I was totally converted. Suddenly I saw our standard suburban block now as an opportunity for me to grow all of these wondrous and mysterious fruits and vegetables.
I will sit up in bed at night reading the Digger’s catalogues. Glossy pictures invited me in and I plan where I would plant which newly re-discovered delight they had to offer. How can I fit 20 fruit trees in the backyard? Where can I grow those giant sunflowers? My husband likes to call my beloved catalogues “gardening porn”. And I’m okay with that. I have them stored safely in chronological order on my bedroom bookshelf.
Opportunities for growth
I used to admire big, flashy or beautifully kept houses as I walked around my neighbourhood. Now I see big yards, vacant blocks and nature strips as wasted opportunities. There are not too many spots in my yard that doesn’t have something planted in it. With two 50-year old Liquid Ambers providing such cool, deep shade in the front yard that I couldn’t possibly part with, most of the food production takes place out of sight in the backyard. I did manage to sneak in four dwarf fruit trees amongst the scrubs along the fence line, and my front planter box currently contains Scarlet Runner beans, happy on bamboo tripods.
I am also adamant about not involving any chemicals in the space that my family loves as much as I do. I instinctively knew that spraying for weeds and bugs couldn’t be healthy – both for the bugs and the people eating the food sprayed with it. Bugs are important to our garden and weeds are simply plants that have grown in the wrong spot. The kids know not to kill spiders and that they are not safe to touch. It doesn’t stop us all admiring the amazing work and incredible skill displayed in a newly created web. The boys marvel at seeing a giant dragonfly swopping down into the backyard to munch on mosquitoes or having a bright green praying mantis crawl up their sleeve. Every insect has a role to play. Imagine poisoning all that away!
You may not ever get the level of gardening fervour that I have but even a little is a triumph. I believe that solving the big issues starts at home. If you can maybe manage to grow your own lettuce or tomatoes or herbs and you provide something that nourishes yourself, your family, your friends, your neighbours or a complete stranger, you have made a difference. The satisfaction of achieving that is what will get you fired up. My husband likes to think of it as “saving the world, one backyard at a time”.
Stay tuned for some vegan gardening
All this should give you a sense of what to expect in my upcoming columns:
How to grow your very own vegan organic food for free, how to love all the creatures in your garden and make sure you don’t cause those so called pests any harm, how to create vegan compost and how to nurture your vegan backyard.
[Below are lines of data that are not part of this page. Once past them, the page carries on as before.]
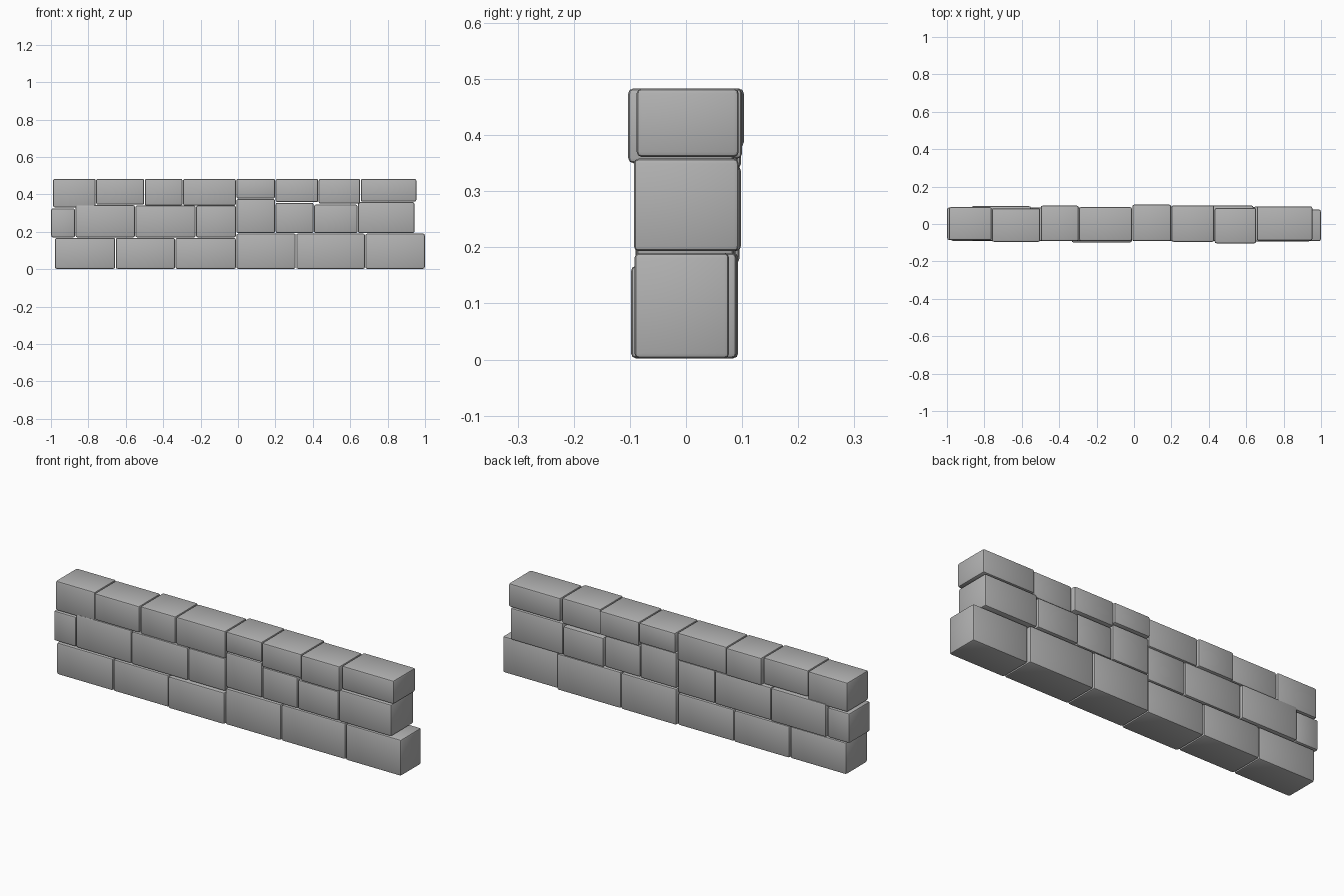
import bpy

cube = bpy.data.objects.get("Cube")
if cube:
    bpy.data.objects.remove(cube, do_unlink=True)

stone = bpy.data.materials.new("grey_stone")
stone.use_nodes = True
colour = (0.45, 0.45, 0.45, 1)
stone.diffuse_color = colour
stone.node_tree.nodes["Principled BSDF"].inputs["Base Color"].default_value = colour

GAP = 0.003
TOP = 0.483


def block(name, x0, x1, y0, y1, z0, z1):
    """One rounded stone block filling the given bounds."""
    lo, hi = (x0, y0, z0), (x1, y1, z1)
    bpy.ops.mesh.primitive_cube_add(size=1, location=[(a + b) / 2 for a, b in zip(lo, hi)])
    ob = bpy.context.object
    ob.name = name
    ob.scale = [b - a for a, b in zip(lo, hi)]
    bpy.ops.object.transform_apply(location=False, rotation=False, scale=True)
    ob.data.materials.append(stone)
    bevel = ob.modifiers.new("rounded_edges", "BEVEL")
    bevel.width = 0.009
    bevel.segments = 2
    bpy.ops.object.modifier_apply(modifier=bevel.name)
    bpy.ops.object.shade_smooth_by_angle()


def course(name, xs, fronts, backs, bottoms, tops):
    """A row of blocks between successive joints."""
    for i, (x0, x1) in enumerate(zip(xs, xs[1:])):
        block(f"{name}_block_{i + 1}", x0 + GAP / 2, x1 - GAP / 2,
              fronts[i], backs[i], bottoms[i], tops[i] - GAP)


# Heights of the two stepped bed joints
low = [0.17] * 4 + [0.193] * 4
high = [0.33, 0.345, 0.34, 0.34, 0.378, 0.358, 0.35, 0.361]

# Foundation course
course("bottom", [-0.98, -0.655, -0.335, -0.01, 0.31, 0.68, 1.0],
       [-0.09, -0.09, -0.098, -0.092, -0.09, -0.092],
       [0.085, 0.088, 0.085, 0.093, 0.09, 0.077],
       [0.002] * 6, low[1:7])

# Middle course
course("middle", [-1.0, -0.87, -0.55, -0.225, -0.01, 0.2, 0.405, 0.64, 0.945],
       [-0.085, -0.088, -0.09, -0.088, -0.088, -0.09, -0.092, -0.093],
       [0.088, 0.095, 0.088, 0.085, 0.092, 0.088, 0.098, 0.094],
       low, [0.328, 0.345, 0.343, 0.343, 0.378, 0.358, 0.348, 0.361])

# Capping course
course("top", [-0.99, -0.76, -0.5, -0.295, -0.01, 0.2, 0.43, 0.655, 0.955],
       [-0.085, -0.095, -0.09, -0.09, -0.09, -0.095, -0.103, -0.088],
       [0.09, 0.084, 0.098, 0.09, 0.103, 0.1, 0.085, 0.094],
       high, [TOP + GAP] * 8)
I hope you will fall in love with gardening as much as I did.
So, pick a spot or a pot and grab a pack of seeds or a seedling or two and go for it. Make mistakes, learn along the way, and perhaps the most important thing of all, have fun!
Happy gardening =)
Cover Image: Shutterstock.